A straggly shrub 2-4m high, with round, highly glossy and slightly fleshy leaves. If the plant is growing in a very dry situation the leaves may be rolled almost into a tube to reduce water loss from the leaf surface. Plants are either male or female. Flowers are small and white, followed by small fleshy orange berries on female plants. Cultivars with variegated foliage are sold in nurseries, and these should also be regarded as potentially weedy.

Preferred habitat and impacts:
Mirror bush is primarily a coastal weed, as it is mainly planted in coastal gardens due to its high salt tolerance. Usually found behind beaches or on coastal cliffs. It can invade coastal eucalypt forest and littoral rainforest.
The dense shade cast by mirror bush suppresses native vegetation.

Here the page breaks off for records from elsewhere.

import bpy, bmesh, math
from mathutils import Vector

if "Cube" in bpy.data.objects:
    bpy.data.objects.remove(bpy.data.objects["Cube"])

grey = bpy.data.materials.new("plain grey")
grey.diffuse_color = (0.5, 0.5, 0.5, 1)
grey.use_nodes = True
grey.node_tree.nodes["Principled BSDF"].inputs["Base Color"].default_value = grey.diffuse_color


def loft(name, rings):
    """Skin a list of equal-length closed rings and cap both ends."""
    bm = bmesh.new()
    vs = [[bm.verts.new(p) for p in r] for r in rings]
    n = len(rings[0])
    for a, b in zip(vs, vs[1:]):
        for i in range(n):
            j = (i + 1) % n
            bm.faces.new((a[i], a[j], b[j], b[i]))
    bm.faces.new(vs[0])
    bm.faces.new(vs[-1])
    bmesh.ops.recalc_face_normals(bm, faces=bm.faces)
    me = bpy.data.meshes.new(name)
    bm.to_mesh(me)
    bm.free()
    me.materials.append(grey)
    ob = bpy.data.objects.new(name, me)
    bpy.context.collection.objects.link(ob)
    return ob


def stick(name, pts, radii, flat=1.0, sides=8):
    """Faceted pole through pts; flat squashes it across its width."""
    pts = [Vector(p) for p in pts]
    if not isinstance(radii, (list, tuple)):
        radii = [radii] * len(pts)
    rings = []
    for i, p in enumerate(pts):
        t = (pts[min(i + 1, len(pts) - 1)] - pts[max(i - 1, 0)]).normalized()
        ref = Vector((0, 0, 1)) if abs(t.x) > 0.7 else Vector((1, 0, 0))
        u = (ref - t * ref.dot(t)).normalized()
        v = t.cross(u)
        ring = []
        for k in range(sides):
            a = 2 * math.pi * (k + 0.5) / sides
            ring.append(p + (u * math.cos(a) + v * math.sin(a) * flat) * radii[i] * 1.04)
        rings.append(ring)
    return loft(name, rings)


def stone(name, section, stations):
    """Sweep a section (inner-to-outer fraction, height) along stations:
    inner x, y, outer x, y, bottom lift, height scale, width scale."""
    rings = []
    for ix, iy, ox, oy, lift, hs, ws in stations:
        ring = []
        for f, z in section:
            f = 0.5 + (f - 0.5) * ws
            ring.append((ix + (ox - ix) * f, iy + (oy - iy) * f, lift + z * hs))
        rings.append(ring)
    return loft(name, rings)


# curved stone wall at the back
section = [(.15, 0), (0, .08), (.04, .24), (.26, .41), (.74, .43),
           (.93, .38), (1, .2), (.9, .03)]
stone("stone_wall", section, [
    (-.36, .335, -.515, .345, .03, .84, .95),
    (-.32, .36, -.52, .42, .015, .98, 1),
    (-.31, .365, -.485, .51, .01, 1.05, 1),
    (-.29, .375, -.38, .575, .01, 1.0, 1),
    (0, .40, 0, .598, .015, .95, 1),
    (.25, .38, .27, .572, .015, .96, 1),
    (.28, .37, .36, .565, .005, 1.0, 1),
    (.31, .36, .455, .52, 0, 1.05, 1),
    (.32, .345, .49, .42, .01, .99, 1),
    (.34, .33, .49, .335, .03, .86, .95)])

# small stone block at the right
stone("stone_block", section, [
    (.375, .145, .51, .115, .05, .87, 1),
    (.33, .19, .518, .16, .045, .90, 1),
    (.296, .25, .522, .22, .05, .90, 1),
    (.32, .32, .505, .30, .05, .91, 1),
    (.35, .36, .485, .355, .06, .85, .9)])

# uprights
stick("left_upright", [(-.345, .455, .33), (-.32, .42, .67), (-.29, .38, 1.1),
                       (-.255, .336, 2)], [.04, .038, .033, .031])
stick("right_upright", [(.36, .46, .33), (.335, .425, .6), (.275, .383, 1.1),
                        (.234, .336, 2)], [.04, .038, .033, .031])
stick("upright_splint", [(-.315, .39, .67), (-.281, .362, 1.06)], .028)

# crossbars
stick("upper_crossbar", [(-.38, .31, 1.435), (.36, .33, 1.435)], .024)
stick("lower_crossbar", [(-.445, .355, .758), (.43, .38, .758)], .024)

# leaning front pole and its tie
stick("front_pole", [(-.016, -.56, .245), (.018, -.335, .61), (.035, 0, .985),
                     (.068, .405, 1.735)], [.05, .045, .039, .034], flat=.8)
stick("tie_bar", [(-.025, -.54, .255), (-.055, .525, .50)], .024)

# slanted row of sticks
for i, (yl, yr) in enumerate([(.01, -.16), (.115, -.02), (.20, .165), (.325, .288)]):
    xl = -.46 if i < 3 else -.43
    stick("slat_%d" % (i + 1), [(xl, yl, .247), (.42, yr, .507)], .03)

Birds and other animals. Movement of seed-contaminated soil. Probably takes root from dumped material.

A weed with glossy fleshy leaves is the shrubby climber, climbing groundsel (Senecio angulatus), but its leaves are bluntly angular, not circular. It has yellow daisy flowers, and seeds with a parachute of hairs, like those of dandelions.

Senecio angulatus Senecio angulatus

Seedlings and smaller plants can be hand-pulled or dug out. Cut and paint large plants. They are likely to re-sprout and require follow-up spraying. Plants with a waxy cuticle on the leaf such as mirror bush will need a penetrant added to any herbicide applied as a spray. Younger plants are more susceptible to sprays than older plants.
If staged removal is being done to prevent possible erosion remove female, fruit-producing plants first.